Should the software industry be an ethics/philosophy free zone? Should we aim for the best software regardless of whether you are free to use it how you see fit? Should it all be about the quality of the software or the freedoms that come/don't come with it? Are you a "freedom comes first" person or a "whatever software does the job better" person? Or do you fall somewhere in the middle? Let us know where you sit on this subject?

Jonathan Roberts's picture

Philosophy and ethics should be present in every aspect of life - but in a world where technology is increasingly at the center of everything we do it is especially important in software.

Considering issues such as freedom, from a philosophical and ethical point of view, keeps us on our toes and keeps the government in check.

A current example of this issue is with electronic voting machines. We've seen all the problems that they suffer from in the US and we're now trying it in the UK - without free software how can we be sure that the votes are being counted in an accurate way? Or that a secret ballet is being maintained! These issues are fundamental to the ideals of democracy and freedom in our society as a whole and technology has the power to take it away from us; free software has the power to protect these ideals.

Anonymous visitor's picture
Submitted by Anonymous visitor (not verified) on

I agree that there is always some kind of philosophy present - even pragmatism is a philosophical standpoint. However, in many cases, I'm mostly interested in having my computer do the work I need. Philosphy does play a part (all other circumstances being equal, I choose Free over proprietary), but it's not the first thing I look for in software. Living in a third world country, software freedom can be the least of my worries sometimes.

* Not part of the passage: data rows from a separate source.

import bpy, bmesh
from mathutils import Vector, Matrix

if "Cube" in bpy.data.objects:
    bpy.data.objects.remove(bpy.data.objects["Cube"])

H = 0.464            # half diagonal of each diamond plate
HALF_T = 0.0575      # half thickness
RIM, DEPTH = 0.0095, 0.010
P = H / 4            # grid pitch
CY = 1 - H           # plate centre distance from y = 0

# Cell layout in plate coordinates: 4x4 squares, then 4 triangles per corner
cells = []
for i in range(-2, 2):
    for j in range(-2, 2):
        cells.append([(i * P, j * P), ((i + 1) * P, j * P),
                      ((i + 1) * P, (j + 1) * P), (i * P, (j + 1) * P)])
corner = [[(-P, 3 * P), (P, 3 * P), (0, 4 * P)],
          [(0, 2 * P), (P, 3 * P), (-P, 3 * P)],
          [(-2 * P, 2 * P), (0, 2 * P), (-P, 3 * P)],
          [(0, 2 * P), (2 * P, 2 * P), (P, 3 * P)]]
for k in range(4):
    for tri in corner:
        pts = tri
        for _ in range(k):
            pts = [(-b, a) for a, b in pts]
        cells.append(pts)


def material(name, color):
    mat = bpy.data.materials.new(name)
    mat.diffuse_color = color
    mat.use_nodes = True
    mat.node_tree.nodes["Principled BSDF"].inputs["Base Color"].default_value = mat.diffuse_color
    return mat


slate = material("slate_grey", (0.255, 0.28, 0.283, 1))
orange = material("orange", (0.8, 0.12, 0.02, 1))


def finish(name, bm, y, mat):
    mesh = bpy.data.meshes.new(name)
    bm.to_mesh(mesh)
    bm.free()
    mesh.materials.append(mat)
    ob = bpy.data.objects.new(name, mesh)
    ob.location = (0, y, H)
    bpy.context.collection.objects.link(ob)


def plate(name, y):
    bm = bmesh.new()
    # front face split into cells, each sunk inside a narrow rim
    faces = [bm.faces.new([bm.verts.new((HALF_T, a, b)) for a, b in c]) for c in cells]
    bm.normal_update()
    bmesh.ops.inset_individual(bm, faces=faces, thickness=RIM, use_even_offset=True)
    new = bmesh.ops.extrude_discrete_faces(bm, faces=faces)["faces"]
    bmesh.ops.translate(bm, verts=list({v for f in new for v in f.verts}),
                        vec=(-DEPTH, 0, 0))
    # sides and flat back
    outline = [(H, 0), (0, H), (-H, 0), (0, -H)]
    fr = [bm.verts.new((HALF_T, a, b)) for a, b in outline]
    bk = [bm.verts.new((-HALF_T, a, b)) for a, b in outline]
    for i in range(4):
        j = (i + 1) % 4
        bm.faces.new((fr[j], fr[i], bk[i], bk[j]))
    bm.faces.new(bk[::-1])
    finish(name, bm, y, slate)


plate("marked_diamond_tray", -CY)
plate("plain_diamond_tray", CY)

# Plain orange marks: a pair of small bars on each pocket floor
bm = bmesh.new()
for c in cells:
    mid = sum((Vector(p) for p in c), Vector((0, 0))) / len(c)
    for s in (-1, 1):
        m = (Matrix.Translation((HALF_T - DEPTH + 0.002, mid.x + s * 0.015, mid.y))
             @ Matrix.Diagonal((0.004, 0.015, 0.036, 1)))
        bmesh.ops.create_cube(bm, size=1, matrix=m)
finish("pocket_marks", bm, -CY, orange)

Terry Hancock's picture

Philosophy and ethics shouldn't be left out of any enterprise, but neither should tolerance. The truth is that there is not one single "ethical" framework that results in a belief that free software is worthwhile. Naturally, this means that people will be working together who do not necessarily have the same apprehension of what "ethics" means when applied to software.

For example, I draw a very strong distinction between what is "ideal" or "good" and what is "unethical" or "wrong". They are not complements of each other, but extremes. In the middle there are always cases where the particular axis being discussed is ambiguous -- and in those cases we have to look to other criteria to decide what is best.

And even granted a shared view of morality in general, personal interest will draw any number of distinctions there. So, it becomes necessary not to ask "what is the right thing to do?" but rather "what is the right thing for me to do?" And of course, along with that comes a necessary respect for what other people decide is right for them to do.

For example this whole business about the relative merit of binary non-free drivers for Linux exists very much in this gray area. Clearly it has both positive and negative effects. So which position you prefer clearly depends on whether the negatively affected behaviors are more or less important to you than the positively affected ones.

Since everybody is going to be in a different position on that, it follows that opinions will be all over the map. AND THAT'S OKAY. The thing to do is to let people do what they feel is right, and not try to force your opinions on other people.

Mauro Bieg's picture

The thing to do is to let people do what they feel is right
I agree. But in order to make a choice, people should be informed about the issues and be aware off the freedoms they might loose by choosing a more pragmatical solution. If they're aware of the trade-off, it's okay, whatever they choose. But we shouldn't stop talking about philosophies. People will never demand freedom if they don't even know that freedom could exist. In a prorietary-software-only world, people might not know that they were able to program without being given the right (expensive) tools and education from a software company.